A letter by Winnipeg chiropractor Henri Marcoux was published last February in Manitoba's francophone weekly newspaper La Liberté, in response to an article in which a regional health authority expert was interviewed about influenza immunizations.

Marcoux wrote that he does not recommend flu vaccines, calling them "toxic." He further stated that the flu virus actually "purifies our systems" and said that he believes flu vaccines are "driven by a vast operation orchestrated by pharmaceutical companies."

People should instead focus on general wellness — which includes chiropractic treatment — to stave off the flu, he wrote.

Now-retired chiropractor and long-time anti-vaccination advocate Gérald Bohémier wrote a later letter in support of Marcoux that also appeared in La Liberté.

Letters then poured in from members of the community, including a resident and two physicians who took exception to these statements.
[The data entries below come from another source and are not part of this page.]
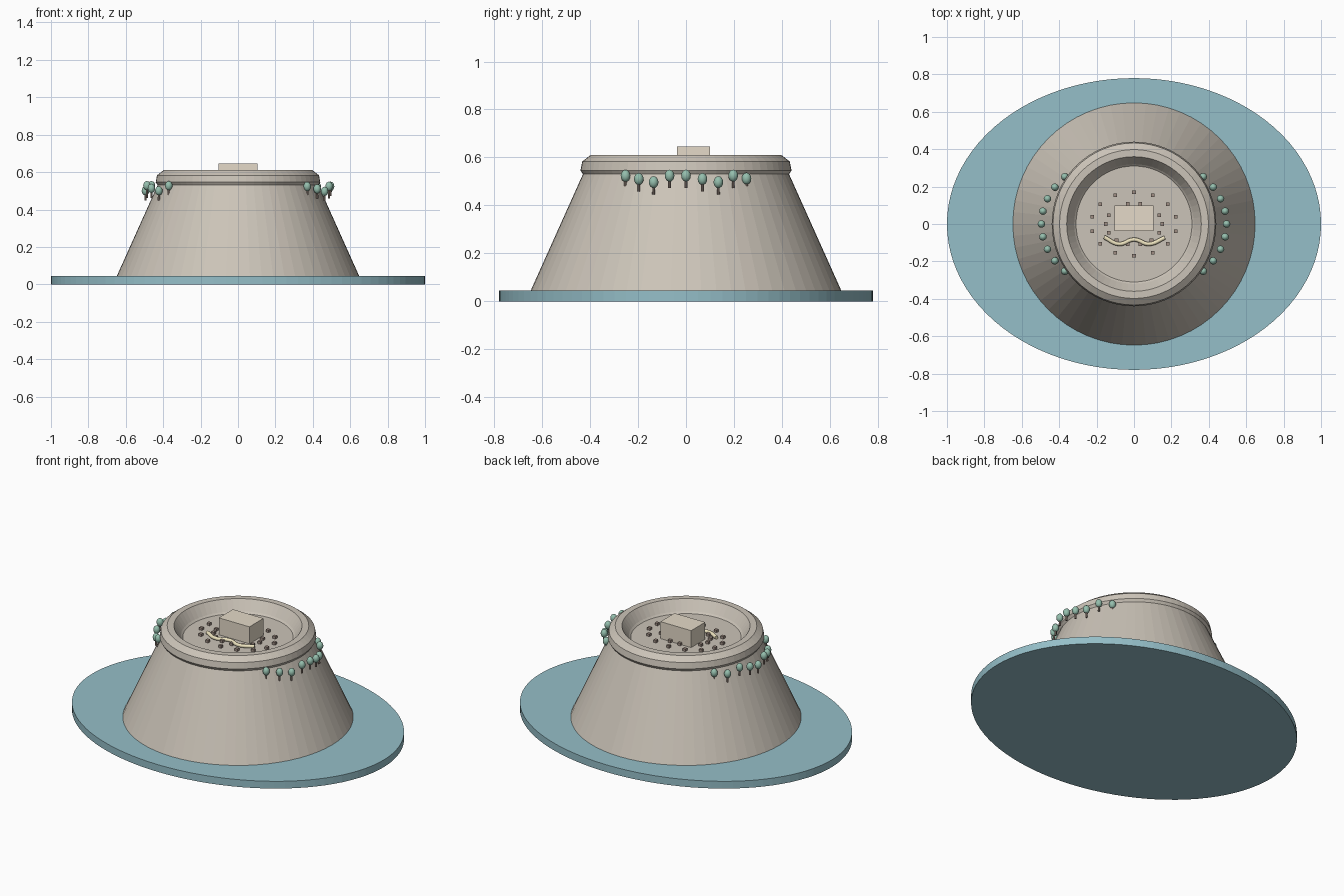
import bpy, bmesh
from math import sin, cos, pi, radians

if "Cube" in bpy.data.objects:
    bpy.data.objects.remove(bpy.data.objects["Cube"])


def material(name, rgb):
    m = bpy.data.materials.new(name)
    m.diffuse_color = (*rgb, 1)
    m.use_nodes = True
    m.node_tree.nodes["Principled BSDF"].inputs["Base Color"].default_value = m.diffuse_color
    return m


WATER = material("water_teal", (0.30, 0.52, 0.58))
ROCK = material("rock_grey", (0.60, 0.55, 0.48))
STONE = material("pale_stone", (0.78, 0.70, 0.58))
LEAF = material("leaf_green", (0.30, 0.52, 0.42))
BARK = material("bark_brown", (0.35, 0.27, 0.23))
SAND = material("sand_yellow", (0.85, 0.77, 0.52))


def finish(name, bm, mat):
    bmesh.ops.recalc_face_normals(bm, faces=bm.faces)
    me = bpy.data.meshes.new(name)
    bm.to_mesh(me)
    bm.free()
    me.materials.append(mat)
    ob = bpy.data.objects.new(name, me)
    bpy.context.collection.objects.link(ob)
    return ob


def lathe(name, profile, mat, n=64, sy=1.0):
    """Revolve (radius, z) points about z and cap both ends."""
    bm = bmesh.new()
    rings = [[bm.verts.new((r * cos(2 * pi * i / n), r * sy * sin(2 * pi * i / n), z))
              for i in range(n)] for r, z in profile]
    for a, b in zip(rings, rings[1:]):
        for i in range(n):
            j = (i + 1) % n
            bm.faces.new((a[i], a[j], b[j], b[i]))
    bm.faces.new(rings[0])
    bm.faces.new(rings[-1])
    return finish(name, bm, mat)


def box(name, loc, size, mat):
    bm = bmesh.new()
    bmesh.ops.create_cube(bm, size=1)
    bmesh.ops.scale(bm, vec=size, verts=bm.verts)
    ob = finish(name, bm, mat)
    ob.location = loc
    return ob


# Oval base slab
lathe("water_base", [(1.0, 0), (1.0, 0.045)], WATER, 96, 0.78)

# Sloped mound with bevelled rim and sunken floor
FLOOR = 0.54
lathe("crater_mound", [(0.65, 0.04), (0.43, 0.53), (0.44, 0.546), (0.433, 0.583),
                       (0.398, 0.61), (0.36, 0.61), (0.32, 0.55), (0.31, FLOOR)], ROCK)

# Block on the floor
box("central_block", (0, 0.031, 0.5925), (0.21, 0.138, 0.105), STONE)

# Two oval rings of small posts
for rx, ry, start in ((0.23, 0.17, pi / 2), (0.15, 0.11, 0)):
    for k in range(14):
        t = start + 2 * pi * k / 14
        box("floor_post", (rx * cos(t), ry * sin(t), FLOOR + 0.007), (0.019, 0.019, 0.018), BARK)

# Wavy tube in front of the block
cu = bpy.data.curves.new("wavy_path", 'CURVE')
cu.dimensions = '3D'
cu.bevel_depth = 0.011
cu.bevel_resolution = 2
cu.resolution_u = 6
cu.use_fill_caps = True
path = [(-0.16, -0.07), (-0.08, -0.107), (0, -0.083), (0.08, -0.107), (0.165, -0.073)]
sp = cu.splines.new('BEZIER')
sp.bezier_points.add(len(path) - 1)
for p, (x, y) in zip(sp.bezier_points, path):
    p.co = (x, y, FLOOR + 0.012)
    p.handle_left_type = p.handle_right_type = 'AUTO'
cu.materials.append(SAND)
bpy.context.collection.objects.link(bpy.data.objects.new("wavy_path", cu))


# Trees along both sides, front to back
def tree(x, y, z):
    bm = bmesh.new()
    bmesh.ops.create_uvsphere(bm, u_segments=12, v_segments=8, radius=1)
    bmesh.ops.scale(bm, vec=(0.02, 0.02, 0.025), verts=bm.verts)
    crown = finish("tree_crown", bm, LEAF)
    crown.location = (x, y, z)
    crown.data.shade_smooth()
    bm = bmesh.new()
    bmesh.ops.create_cone(bm, cap_ends=True, segments=8, radius1=0.006, radius2=0.005, depth=0.05)
    finish("tree_trunk", bm, BARK).location = (x, y, z - 0.026)


heights = {1: (0.523, 0.51, 0.497, 0.524, 0.524, 0.51, 0.497, 0.524, 0.512),
           -1: (0.527, 0.5, 0.513, 0.527, 0.5, 0.513, 0.527, 0.5, 0.513)}
for side, zs in heights.items():
    for k, z in enumerate(zs):
        t = radians(10.4 * (k - 4))
        tree(side * 0.495 * cos(t), 0.38 * sin(t), z)
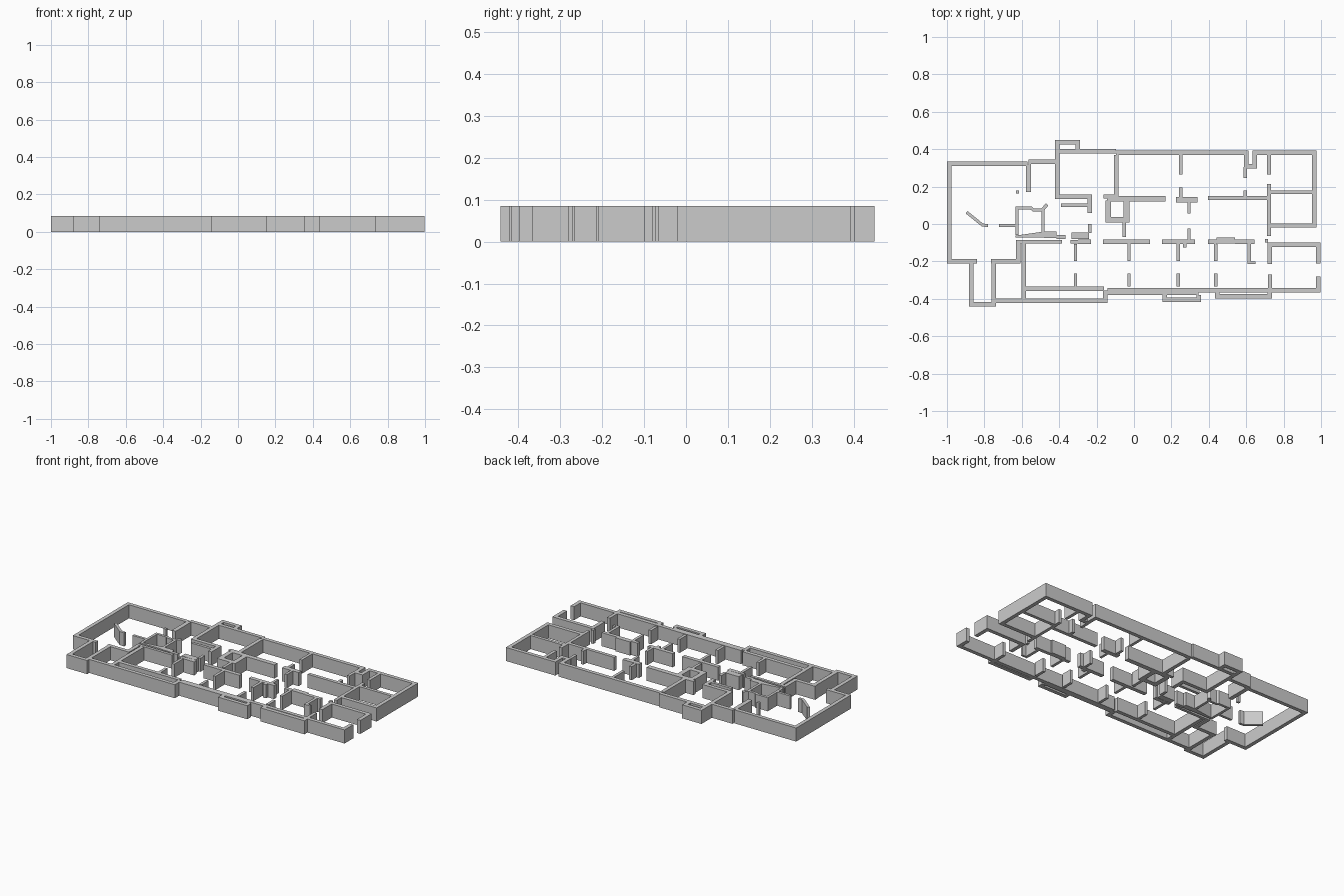
import bpy
from mathutils import Vector

if "Cube" in bpy.data.objects:
    bpy.data.objects.remove(bpy.data.objects["Cube"])

H = 0.085   # wall height
T = 0.024   # usual wall thickness


def mesh_object(name, verts, faces):
    me = bpy.data.meshes.new(name)
    me.from_pydata(verts, [], faces)
    me.update()
    ob = bpy.data.objects.new(name, me)
    bpy.context.collection.objects.link(ob)


def prism(name, outline):
    """Upright prism from a counter-clockwise outline."""
    n = len(outline)
    verts = [(x, y, z) for z in (0, H) for x, y in outline]
    faces = [(i, (i + 1) % n, (i + 1) % n + n, i + n) for i in range(n)]
    mesh_object(name, verts, faces + [tuple(range(n))[::-1], tuple(range(n, 2 * n))])


def wall(name, pts, t=T, closed=False):
    """Mitred wall following a centre line."""
    p = [Vector(q) for q in pts]
    n = len(p)
    left, right = [], []
    for i in range(n):
        dirs = []
        if closed or i > 0:
            dirs.append((p[i] - p[i - 1]).normalized())
        if closed or i < n - 1:
            dirs.append((p[(i + 1) % n] - p[i]).normalized())
        norms = [Vector((-d.y, d.x)) for d in dirs]
        m = sum(norms, Vector((0, 0))).normalized()
        m *= t / 2 / m.dot(norms[0])
        left.append(p[i] + m)
        right.append(p[i] - m)
    if not closed:
        prism(name, right + left[::-1])
        return
    verts = [(q.x, q.y, z) for ring, z in ((left, 0), (right, 0), (right, H), (left, H)) for q in ring]
    faces = []
    for i in range(n):
        j = (i + 1) % n
        for k in range(4):
            a, b = k * n, (k + 1) % 4 * n
            faces.append((a + i, b + i, b + j, a + j))
    mesh_object(name, verts, faces)


def row(name, y, t, *spans):
    """Wall pieces along x with door gaps between them."""
    for a, b in spans:
        wall(name, [(a, y), (b, y)], t)


def column(name, x, t, *spans):
    """Wall pieces along y with door gaps between them."""
    for a, b in spans:
        wall(name, [(x, a), (x, b)], t)


# Outer walls
wall("west_room_wall", [(-.57, .322), (-.987, .322), (-.987, -.2), (-.84, -.2)])
wall("south_west_bay", [(-.87, -.212), (-.87, -.43), (-.75, -.43), (-.75, -.212)])
wall("west_room_return", [(-.765, -.2), (-.62, -.2), (-.62, -.105)])
wall("south_outer_wall", [(-.738, -.41), (-.155, -.41), (-.155, -.355)])
wall("south_inner_wall", [(-.59, -.105), (-.59, -.345), (-.16, -.345)])
column("south_wall_link", -.59, T, (-.398, -.357))
row("south_middle_wall", -.36, .038, (-.143, .345))
wall("south_middle_bay", [(.165, -.379), (.165, -.405), (.345, -.405), (.345, -.379)])
row("south_east_wall", -.355, T, (.345, .975))
wall("south_east_bay", [(.445, -.367), (.445, -.385), (.727, -.385), (.727, -.367)])
wall("north_west_wall", [(-.565, .334), (-.422, .334)])
wall("north_room_wall", [(-.095, .39), (-.41, .39), (-.41, .147), (-.237, .147), (-.237, .06)])
wall("north_bay", [(-.41, .402), (-.41, .437), (-.30, .437), (-.30, .402)])
wall("north_east_wall", [(-.095, .38), (.60, .38), (.60, .31), (.645, .31), (.645, .38),
                         (.965, .38), (.965, -.008), (.725, -.008)])
wall("south_east_room_wall", [(.725, -.215), (.725, -.11), (.985, -.11), (.985, -.21)])
column("south_east_room_pier", .985, T, (-.367, -.28))
column("south_east_room_pier", .727, .02, (-.343, -.27))

# North rooms
column("north_partition", -.565, .027, (.17, .322))
column("north_partition", -.095, T, (.147, .368))
column("north_partition", .25, .018, (.265, .368), (.145, .195))
column("north_partition", .595, .018, (.245, .305), (.145, .18))
column("east_partition", .722, .02, (.265, .368), (-.065, .215))
row("east_partition", .17, .02, (.732, .953))
row("north_corridor_wall", .147, .02, (-.162, -.107))
row("north_corridor_wall", .136, .03, (-.145, .168))
row("north_corridor_wall", .13, .028, (.225, .34))
row("north_corridor_wall", .138, .022, (.395, .715))

# South corridor and rooms
row("south_corridor_wall", -.095, .018, (-.632, -.385), (-.34, -.30))
row("south_corridor_wall", -.095, .025, (-.30, -.23), (-.165, .085), (.15, .325))
row("south_corridor_wall", -.095, .022, (.395, .44), (.54, .645))
row("south_corridor_wall", -.088, .03, (.44, .54))
for x in (-.313, -.027, .237, .438):
    column("south_partition", x, .018, (-.198, -.106), (-.335, -.265))
column("south_partition", .617, .018, (-.205, -.106))
row("south_partition_return", -.207, .014, (.608, .65))
column("corridor_stub", .272, .02, (-.125, -.107))
column("corridor_stub", .293, .016, (.055, .117), (-.085, -.025))
column("corridor_stub", .708, .016, (-.10, -.08))

# Central shaft
wall("central_shaft", [(-.137, .125), (-.137, .022), (-.04, .022), (-.04, .125)], .03)
column("shaft_stub", -.053, .018, (-.07, .007))

# West service rooms
wall("service_room_wall", [(-.625, -.06), (-.625, .085), (-.55, .085), (-.54, .076),
                           (-.487, .076), (-.487, -.045)], .016)
prism("service_room_south_wall", [(-.633, -.072), (-.48, -.072), (-.48, -.04), (-.633, -.062)])
wall("service_room_stub", [(-.487, .078), (-.465, .105)], .018)
row("service_corridor_wall", -.058, .034, (-.48, -.415))
row("service_corridor_wall", -.07, .02, (-.415, -.365))
row("service_corridor_wall", -.063, .036, (-.335, -.24))
column("service_corridor_stub", -.237, .018, (-.047, 0))
row("service_partition", .10, .018, (-.39, -.246))
row("west_room_pillar", .17, .016, (-.632, -.615))
row("west_room_stub", -.008, .016, (-.722, -.633))
wall("west_room_slanted_wall", [(-.895, .063), (-.81, -.006), (-.78, -.008)], .016)
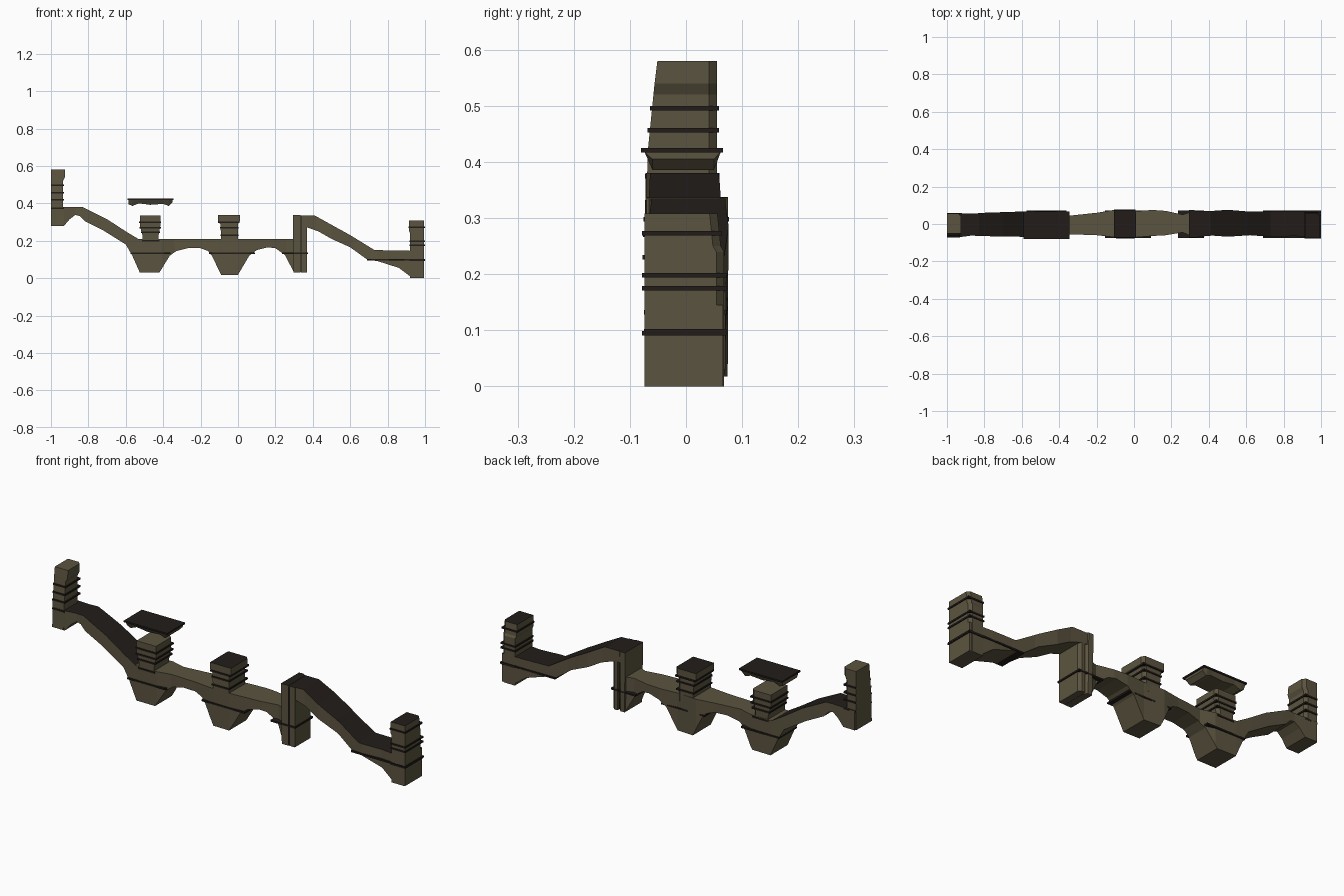
import bpy, bmesh

if "Cube" in bpy.data.objects:
    bpy.data.objects.remove(bpy.data.objects["Cube"])


def material(name, col):
    m = bpy.data.materials.new(name)
    m.diffuse_color = (*col, 1)
    m.use_nodes = True
    m.node_tree.nodes["Principled BSDF"].inputs["Base Color"].default_value = m.diffuse_color
    return m


STONE = material("stone", (0.105, 0.088, 0.05))
DARK = material("dark_trim", (0.016, 0.012, 0.010))


def interp(pts, x):
    if x <= pts[0][0]:
        return pts[0][1:]
    for a, b in zip(pts, pts[1:]):
        if x <= b[0]:
            t = (x - a[0]) / (b[0] - a[0])
            return tuple(p + (q - p) * t for p, q in zip(a[1:], b[1:]))
    return pts[-1][1:]


def loft(name, rings, dark_test=None):
    """Skin a row of equal-sized rings, with end caps."""
    bm = bmesh.new()
    vs = [[bm.verts.new(p) for p in r] for r in rings]
    n = len(vs[0])
    for a, b in zip(vs, vs[1:]):
        for i in range(n):
            bm.faces.new((a[i], a[(i + 1) % n], b[(i + 1) % n], b[i]))
    bm.faces.new(vs[0])
    bm.faces.new(vs[-1])
    bmesh.ops.recalc_face_normals(bm, faces=bm.faces)
    bm.normal_update()
    if dark_test:
        for f in bm.faces:
            f.material_index = int(dark_test(f.normal, f.calc_center_median()))
    me = bpy.data.meshes.new(name)
    bm.to_mesh(me)
    bm.free()
    me.materials.append(STONE)
    me.materials.append(DARK)
    ob = bpy.data.objects.new(name, me)
    bpy.context.collection.objects.link(ob)
    return ob


def box_ring(z, x0, x1, y0, y1, c=0.0):
    # rectangle with a small chamfer on the back right corner
    if c:
        return [(x0, y0, z), (x1, y0, z), (x1, y1 - c, z), (x1 - c, y1, z), (x0, y1, z)]
    return [(x0, y0, z), (x1, y0, z), (x1, y1, z), (x0, y1, z)]


def band(name, x0, x1, y0, y1, z, h=0.008):
    loft(name, [box_ring(z - h / 2, x0, x1, y0, y1), box_ring(z + h / 2, x0, x1, y0, y1)],
         lambda n, c: True)


def post(name, levels, bands, dark_top):
    """levels: (z, x0, x1, y0, y1) from bottom to top; bands: heights."""
    loft(name, [box_ring(*l, c=0.014) for l in levels],
         lambda n, c: dark_top and n.z > 0.9)
    for i, z in enumerate(bands):
        x0, x1, y0, y1 = interp(levels, z)
        e = 0.004
        band(f"{name}_band_{i}", max(x0 - e, -1), min(x1 + e, 1), y0 - e, y1 + e, z)


def wall(name, top, bottom, dark_test):
    """Wall following a top and a bottom outline with varying thickness."""
    xa, xb = top[0][0], top[-1][0]
    xs = sorted({p[0] for p in top + bottom + WIDTH if xa <= p[0] <= xb})
    rings = []
    for x in xs:
        f, b = interp(WIDTH, x)
        t, u = interp(top, x)[0], interp(bottom, x)[0]
        rings.append([(x, f, u), (x, f, t), (x, b, t), (x, b, u)])
    loft(name, rings, dark_test)


# wall thickness: x, front, back
WIDTH = [(-1, -.072, .06), (-.93, -.07, .058), (-.87, -.062, .055), (-.8, -.065, .06),
         (-.62, -.068, .066), (-.53, -.07, .068), (-.41, -.07, .065), (-.34, -.055, .045),
         (-.2, -.06, .06), (-.11, -.07, .075), (.0, -.072, .068), (.1, -.064, .075),
         (.17, -.06, .07), (.26, -.045, .05), (.32, -.07, .07), (.42, -.062, .07),
         (.5, -.068, .076), (.62, -.06, .066), (.75, -.07, .066), (.86, -.064, .068), (.92, -.07, .066)]

# left slope and arcade
wall("arcade_wall",
     [(-.995, .38), (-.83, .38), (-.7, .315), (-.6, .25), (-.53, .208), (.3, .208)],
     [(-.995, .28), (-.93, .28), (-.9, .315), (-.87, .338), (-.845, .332), (-.82, .305),
      (-.72, .255), (-.6, .18), (-.565, .12), (-.525, .03), (-.42, .03), (-.365, .12),
      (-.33, .145), (-.27, .16), (-.2, .16), (-.16, .145), (-.14, .12), (-.09, .018),
      (0, .018), (.06, .12), (.1, .15), (.16, .165), (.2, .16), (.25, .125), (.3, .03)],
     lambda n, c: n.z > .5 and c.x < -.53)

# right slope
wall("right_slope",
     [(.3, .335), (.41, .335), (.5, .285), (.6, .23), (.73, .15), (.995, .145)],
     [(.3, .28), (.36, .275), (.43, .25), (.5, .21), (.6, .165), (.69, .1), (.75, .09),
      (.86, .055), (.92, .01), (.995, 0)],
     lambda n, c: n.z > .5)

# posts
post("left_post", [(.28, -1, -.935, -.072, .055), (.42, -1, -.935, -.068, .055),
                   (.52, -1, -.935, -.058, .055), (.54, -1, -.925, -.056, .055),
                   (.58, -1, -.925, -.051, .055)], (.375, .42, .457, .496), False)
post("second_post", [(.17, -.51, -.425, -.07, .065), (.225, -.51, -.425, -.07, .065),
                     (.28, -.525, -.415, -.07, .065), (.336, -.525, -.415, -.07, .065)],
     (.2, .245, .27, .3), False)
post("middle_post", [(.17, -.09, .0, -.074, .07), (.225, -.09, .0, -.074, .07),
                     (.29, -.095, .0, -.072, .07), (.305, -.108, .01, -.072, .075),
                     (.338, -.108, .01, -.072, .075)], (.23, .27, .298), True)
post("right_post", [(0, .92, .995, -.074, .068), (.24, .92, .995, -.074, .068),
                    (.25, .915, .995, -.074, .062), (.308, .915, .995, -.074, .056)],
     (.095, .175, .198, .273), True)

# pier under the start of the right slope, in two strips with a joint
post("slope_pier", [(.03, .298, .335, -.072, .07), (.337, .293, .335, -.072, .075)], (), True)
post("slope_pier_side", [(.03, .338, .37, -.07, .07), (.335, .338, .37, -.07, .07)], (), True)
band("pier_joint", .334, .339, -.073, .06, .182, .3)

# string courses across the piers
for i, (x0, x1, z) in enumerate([(-.575, -.36, .132), (-.155, .09, .132),
                                 (.235, .375, .132), (.69, 1, .098)]):
    band(f"pier_band_{i}", x0, x1, -.075, .072, z)

# floating cap stone
under = [(-.585, .395), (-.565, .386), (-.53, .4), (-.47, .392), (-.4, .397), (-.37, .386), (-.35, .405)]
loft("cap_stone", [[(x, -.06, z), (x, -.074, .418), (x, .062, .418), (x, .05, z)] for x, z in under])
band("cap_top", -.59, -.345, -.08, .066, .421)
Marcoux told the CBC's French service, Radio-Canada, that he does not believe his views are at odds with public health.

He stands by his letter, he said, adding if society as a whole took health and wellness more seriously — rather than trying to treat symptoms — the need for vaccines would dissipate or never would have existed in the first place.


Facts on chiropractic services

  • Chiropractors in Manitoba are authorized by the Chiropractic Act to use the title "doctor," but only if the individual displays or makes use of the word "chiropractic" or "chiropractor" immediately before or after the name.
  • In 2016, Manitoba Public Insurance spent $7.5 million on 176,820 chiropractic treatments.
  • In 2016, the Worker's Compensation Board spent $1.9 million on 48,226 chiropractic treatments.
  • Chiropractic services have been covered by Manitoba Health since 1969.
  • British Columbia, Alberta and Saskatchewan all offer some form of public coverage, but only for limited groups, such as seniors and people on social assistance.
  • Ontario delisted chiropractic coverage in 2004 in a wave of health-care cuts.